OTTAWA: Prime Minister Justin Trudeau is eager to turn the page on four years of strained ties with Canada's neighbor, but US President-elect Joe Biden's plan to block a major oil pipeline complicates the reset, experts say.
"It's not a great way to start a relationship," pollster and former political strategist Tim Powers told AFP."Given that the Canadian government has said it is very committed to the Keystone XL pipeline, to have the American administration signal that it's going to be scrapped is not helpful," he explained.
Biden is expected after his inauguration on Wednesday to immediately rescind a permit via executive order for the partially completed Keystone XL pipeline between Canada and the US, reports AFP.
The $8 billion pipeline would transport up to 830,000 barrels of oil per day from the Alberta oil sands, which Biden has lambasted as producing a "very, very high pollutant," to refineries in coastal Texas.

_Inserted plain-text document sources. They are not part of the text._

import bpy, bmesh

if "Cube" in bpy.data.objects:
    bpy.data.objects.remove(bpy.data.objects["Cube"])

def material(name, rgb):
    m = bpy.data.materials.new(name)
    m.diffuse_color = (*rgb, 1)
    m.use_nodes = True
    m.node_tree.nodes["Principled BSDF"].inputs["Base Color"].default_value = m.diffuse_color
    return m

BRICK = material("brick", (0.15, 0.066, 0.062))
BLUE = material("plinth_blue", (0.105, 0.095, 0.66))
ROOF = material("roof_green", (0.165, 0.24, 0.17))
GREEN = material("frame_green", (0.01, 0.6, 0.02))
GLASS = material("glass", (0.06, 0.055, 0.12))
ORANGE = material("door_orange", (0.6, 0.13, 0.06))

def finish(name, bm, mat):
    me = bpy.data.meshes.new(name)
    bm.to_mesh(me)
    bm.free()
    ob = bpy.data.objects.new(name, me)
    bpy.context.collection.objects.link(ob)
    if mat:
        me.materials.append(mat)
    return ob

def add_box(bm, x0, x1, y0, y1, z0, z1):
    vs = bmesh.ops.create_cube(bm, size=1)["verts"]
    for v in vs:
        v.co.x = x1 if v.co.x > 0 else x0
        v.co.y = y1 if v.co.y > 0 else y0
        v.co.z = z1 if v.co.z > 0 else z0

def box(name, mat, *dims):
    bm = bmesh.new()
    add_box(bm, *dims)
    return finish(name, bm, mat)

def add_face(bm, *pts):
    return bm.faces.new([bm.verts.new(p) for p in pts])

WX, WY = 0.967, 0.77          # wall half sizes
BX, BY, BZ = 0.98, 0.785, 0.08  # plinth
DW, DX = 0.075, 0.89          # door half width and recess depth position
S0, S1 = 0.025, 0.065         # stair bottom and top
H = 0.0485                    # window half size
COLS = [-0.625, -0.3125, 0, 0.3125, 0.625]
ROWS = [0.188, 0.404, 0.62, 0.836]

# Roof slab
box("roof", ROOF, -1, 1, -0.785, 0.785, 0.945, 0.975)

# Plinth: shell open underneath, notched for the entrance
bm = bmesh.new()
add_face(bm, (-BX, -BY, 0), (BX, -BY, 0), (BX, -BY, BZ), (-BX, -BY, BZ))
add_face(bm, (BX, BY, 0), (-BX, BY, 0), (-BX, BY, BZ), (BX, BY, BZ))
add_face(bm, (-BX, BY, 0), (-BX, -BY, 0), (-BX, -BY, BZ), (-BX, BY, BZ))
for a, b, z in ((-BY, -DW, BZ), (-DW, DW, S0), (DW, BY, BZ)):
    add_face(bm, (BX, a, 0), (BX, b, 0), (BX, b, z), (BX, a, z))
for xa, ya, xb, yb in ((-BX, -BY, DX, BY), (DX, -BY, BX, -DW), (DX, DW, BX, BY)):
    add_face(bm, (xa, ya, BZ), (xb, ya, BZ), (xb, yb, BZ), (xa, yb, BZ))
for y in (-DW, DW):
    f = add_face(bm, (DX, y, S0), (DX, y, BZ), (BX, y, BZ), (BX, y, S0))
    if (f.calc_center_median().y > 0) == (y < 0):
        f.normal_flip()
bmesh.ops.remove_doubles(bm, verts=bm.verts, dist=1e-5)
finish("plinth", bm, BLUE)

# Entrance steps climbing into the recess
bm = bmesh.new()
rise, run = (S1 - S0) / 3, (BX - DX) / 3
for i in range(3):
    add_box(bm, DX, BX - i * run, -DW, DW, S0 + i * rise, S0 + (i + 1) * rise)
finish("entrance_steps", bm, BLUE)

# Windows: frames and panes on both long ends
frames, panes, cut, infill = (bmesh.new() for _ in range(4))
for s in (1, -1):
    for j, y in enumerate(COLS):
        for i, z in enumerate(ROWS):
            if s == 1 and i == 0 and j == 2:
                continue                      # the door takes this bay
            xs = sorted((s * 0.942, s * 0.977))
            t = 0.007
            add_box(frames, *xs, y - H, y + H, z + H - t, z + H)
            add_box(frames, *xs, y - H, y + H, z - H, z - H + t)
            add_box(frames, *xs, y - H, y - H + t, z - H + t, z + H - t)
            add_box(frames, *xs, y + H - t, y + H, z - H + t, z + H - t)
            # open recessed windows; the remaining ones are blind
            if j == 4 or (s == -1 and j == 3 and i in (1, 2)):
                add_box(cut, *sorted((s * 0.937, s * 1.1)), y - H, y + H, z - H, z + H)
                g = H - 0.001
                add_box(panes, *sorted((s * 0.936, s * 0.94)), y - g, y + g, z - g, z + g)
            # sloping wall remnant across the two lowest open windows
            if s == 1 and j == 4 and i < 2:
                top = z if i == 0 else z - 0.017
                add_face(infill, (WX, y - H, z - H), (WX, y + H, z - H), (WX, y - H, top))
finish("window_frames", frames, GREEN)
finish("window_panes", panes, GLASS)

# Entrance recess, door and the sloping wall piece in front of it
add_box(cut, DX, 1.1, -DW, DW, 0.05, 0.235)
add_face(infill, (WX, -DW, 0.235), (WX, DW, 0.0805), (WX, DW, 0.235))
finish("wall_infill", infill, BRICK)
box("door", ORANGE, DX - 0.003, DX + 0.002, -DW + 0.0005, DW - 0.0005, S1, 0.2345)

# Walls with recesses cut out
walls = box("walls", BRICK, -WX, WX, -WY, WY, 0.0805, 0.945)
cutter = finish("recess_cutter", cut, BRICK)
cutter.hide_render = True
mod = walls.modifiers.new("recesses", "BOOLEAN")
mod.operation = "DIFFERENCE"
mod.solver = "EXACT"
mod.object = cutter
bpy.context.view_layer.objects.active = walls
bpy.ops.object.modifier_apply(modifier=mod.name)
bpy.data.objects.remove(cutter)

The project was approved by Canadian regulators in 2010 but was then blocked by US President Barack Obama in 2015 due to environmental concerns -- a decision that his successor Donald Trump reversed in 2017.
Ryan Katz-Rosene, a politics professor at the University of Ottawa, agrees that Biden's decision "does throw a wrench in the Canada-US relationship." But more important, he said, "it makes things a little bit more uncomfortable for Trudeau in a domestic context."
"For Canadians, we are talking about $100 billion in (annual) exports," Alberta Premier Jason Kenney said on Monday. "So this is a matter that touches on Canada's vital economic interests."
He warned that blocking completion of the pipeline will kill jobs on both sides of the border, weaken the Canada-US relationship and undermine US energy security by making it more dependent on OPEC oil imports.Trudeau, despite championing climate action, had pledged to get this and other long-delayed pipelines built in order to get Canadian oil -- the third-largest reserve in the world -- to new markets and to get a better price for it.